This study explores how American study abroad participants make educational and career choices after their return, drawing on career identity development as a theoretical lens. With 37 individual interviews from the SAGE project, the findings show that study abroad participants developed their career identity, and thereby made relevant decisions regarding their education and career paths. They developed a clear understanding about themselves, their goals and interests for further education and future careers. This helped them choose the work environment that they want and believe fits best for them. In many cases, they chose internationally oriented careers. In addition, from the better understanding of themselves and experiences of the specific contexts in the destination countries, participants developed work value toward the public good and community impact. The findings suggest the importance of understanding the meaning of study abroad experiences and how learning occurs based on the relevant theory.
Bibliographical noteFunding Information:
This work was supported by Hankuk University of Foreign Studies Research Fund (of 2018) [grant number 20181143001] and the US Department of Education under Title VI: International Research and Studies Program (2006?2010) [grant number P017A060057]. Data in this study are from the ?Beyond Immediate Impact: Study Abroad for Global Engagement (SAGE) project.? The authors also extend thanks to partner institutions and the SAGE research team.
© 2018, © 2018 British Association for International and Comparative Education.

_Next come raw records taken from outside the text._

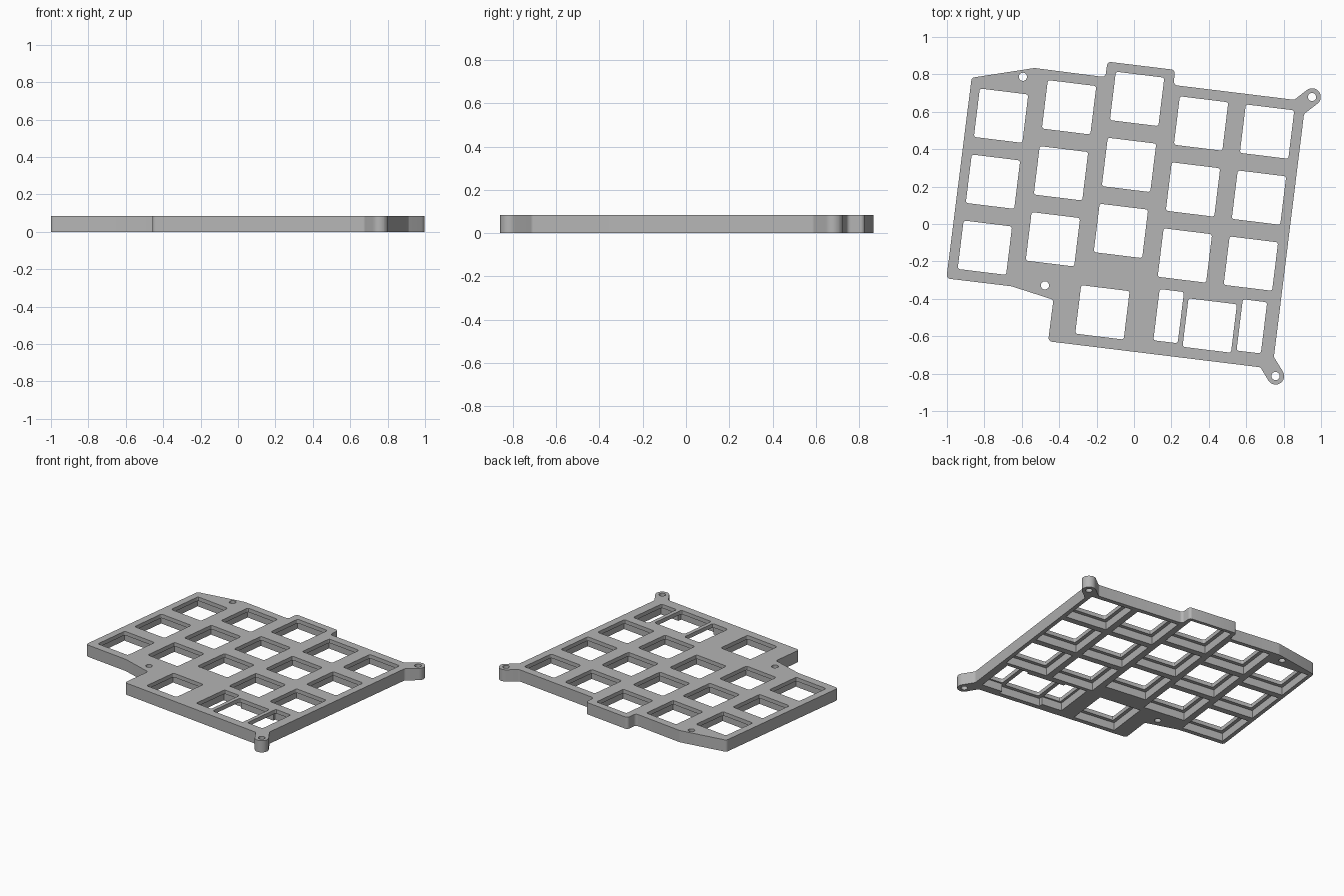
import bpy, bmesh, math
from mathutils import Vector, Matrix

cube = bpy.data.objects.get("Cube")
if cube:
    bpy.data.objects.remove(cube, do_unlink=True)

HEIGHT = 0.084          # full thickness
SHEET = 0.028           # thin top sheet that grips the switches
TILT = Matrix.Rotation(math.radians(-7), 2)
PITCH = 0.3555
HOLE, POCKET = 0.261, 0.31

grey = bpy.data.materials.new("matte grey")
grey.use_nodes = True
colour = (0.46, 0.46, 0.46, 1)
grey.diffuse_color = colour
grey.node_tree.nodes["Principled BSDF"].inputs["Base Color"].default_value = colour


def fillet(points, steps=6):
    """Round every (x, y, radius) corner of a closed outline."""
    result = []
    for i, (x, y, r) in enumerate(points):
        p = Vector((x, y))
        a = (Vector(points[i - 1][:2]) - p).normalized()
        b = (Vector(points[(i + 1) % len(points)][:2]) - p).normalized()
        half = a.angle(b) / 2
        if r == 0 or half > 1.5:
            result.append(p)
            continue
        centre = p + (a + b).normalized() * (r / math.sin(half))
        start = p + a * (r / math.tan(half)) - centre
        end = p + b * (r / math.tan(half)) - centre
        sweep = math.atan2(start.x * end.y - start.y * end.x, start.dot(end))
        for k in range(steps + 1):
            result.append(centre + Matrix.Rotation(sweep * k / steps, 2) @ start)
    return result


def prism(bm, outline, low, high):
    face = bm.faces.new([bm.verts.new((p.x, p.y, low)) for p in outline])
    extruded = bmesh.ops.extrude_face_region(bm, geom=[face])["geom"]
    verts = [v for v in extruded if isinstance(v, bmesh.types.BMVert)]
    bmesh.ops.translate(bm, verts=verts, vec=(0, 0, high - low))


def rectangle(u, v, w, h, r):
    corners = [(u + sx * w / 2, v + sy * h / 2, r)
               for sx, sy in ((-1, -1), (1, -1), (1, 1), (-1, 1))]
    return [TILT @ p for p in fillet(corners, 3)]


def circle(x, y, r, n=24):
    return [Vector((x + r * math.cos(math.tau * k / n), y + r * math.sin(math.tau * k / n)))
            for k in range(n)]


def solid(name, outlines, low, high):
    bm = bmesh.new()
    for outline in outlines:
        prism(bm, outline, low, high)
    bmesh.ops.recalc_face_normals(bm, faces=bm.faces)
    mesh = bpy.data.meshes.new(name)
    bm.to_mesh(mesh)
    bm.free()
    mesh.materials.append(grey)
    obj = bpy.data.objects.new(name, mesh)
    bpy.context.collection.objects.link(obj)
    return obj


# Outer edge with the two screw lugs on the right side
edge = [
    (-0.868, 0.782, 0.02), (-0.532, 0.834, 0.05), (-0.153, 0.785, 0.02),
    (-0.142, 0.868, 0.02), (0.219, 0.824, 0.02), (0.212, 0.743, 0.02),
    (0.857, 0.664, 0.02), (0.960, 0.744, 0.045), (1.017, 0.671, 0.045),
    (0.909, 0.588, 0.02), (0.748, -0.711, 0.02), (0.820, -0.828, 0.045),
    (0.742, -0.876, 0.045), (0.676, -0.766, 0.02), (-0.459, -0.627, 0.02),
    (-0.431, -0.405, 0.015), (-0.655, -0.333, 0.05), (-1.003, -0.291, 0.02),
]
plate = solid("switch_plate", [fillet(edge)], 0, HEIGHT)

# Switch positions: five staggered columns of three, then the thumb row
stagger = (-0.25, 0, 0.25, 0, 0)
keys = [(-0.776 + PITCH * c, 0.577 + PITCH * (stagger[c] - row))
        for c in range(5) for row in range(3)]
thumb_v = 0.577 - 3 * PITCH
wide_u = 0.468
keys += [(-0.11, thumb_v), (wide_u, thumb_v)]
stabilisers = [(wide_u + side * 0.224, thumb_v + 0.023) for side in (-1, 1)]
screws = [(-0.594, 0.787), (-0.476, -0.328), (0.952, 0.679), (0.757, -0.813)]

# Through openings, then the wider pockets on the underside
openings = [rectangle(u, v, HOLE, HOLE, 0.012) for u, v in keys]
openings += [rectangle(u, v, 0.131, 0.276, 0.012) for u, v in stabilisers]
openings += [circle(x, y, 0.022) for x, y in screws]
pocket_top = HEIGHT - SHEET
cutters = [
    solid("opening_cutter", openings, -0.1, 0.2),
    solid("pocket_cutter", [rectangle(u, v, POCKET, POCKET, 0) for u, v in keys],
          -0.1, pocket_top),
    solid("stabiliser_cutter", [rectangle(u, v, 0.165, 0.3, 0) for u, v in stabilisers],
          -0.1, pocket_top),
]
for cutter in cutters:
    cut = plate.modifiers.new(cutter.name, "BOOLEAN")
    cut.operation = "DIFFERENCE"
    cut.solver = "EXACT"
    cut.object = cutter

# Bake the cuts and drop the cutters
graph = bpy.context.evaluated_depsgraph_get()
baked = bpy.data.meshes.new_from_object(plate.evaluated_get(graph))
plate.modifiers.clear()
plate.data = baked
baked.name = "switch_plate"
for cutter in cutters:
    bpy.data.objects.remove(cutter, do_unlink=True)

bpy.ops.object.select_all(action="DESELECT")
plate.select_set(True)
bpy.context.view_layer.objects.active = plate
bpy.ops.object.shade_smooth_by_angle(angle=math.radians(30))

- Beyond Immediate Impact: Study Abroad for Global Engagement (SAGE) project
- career identity
- international career
- study abroad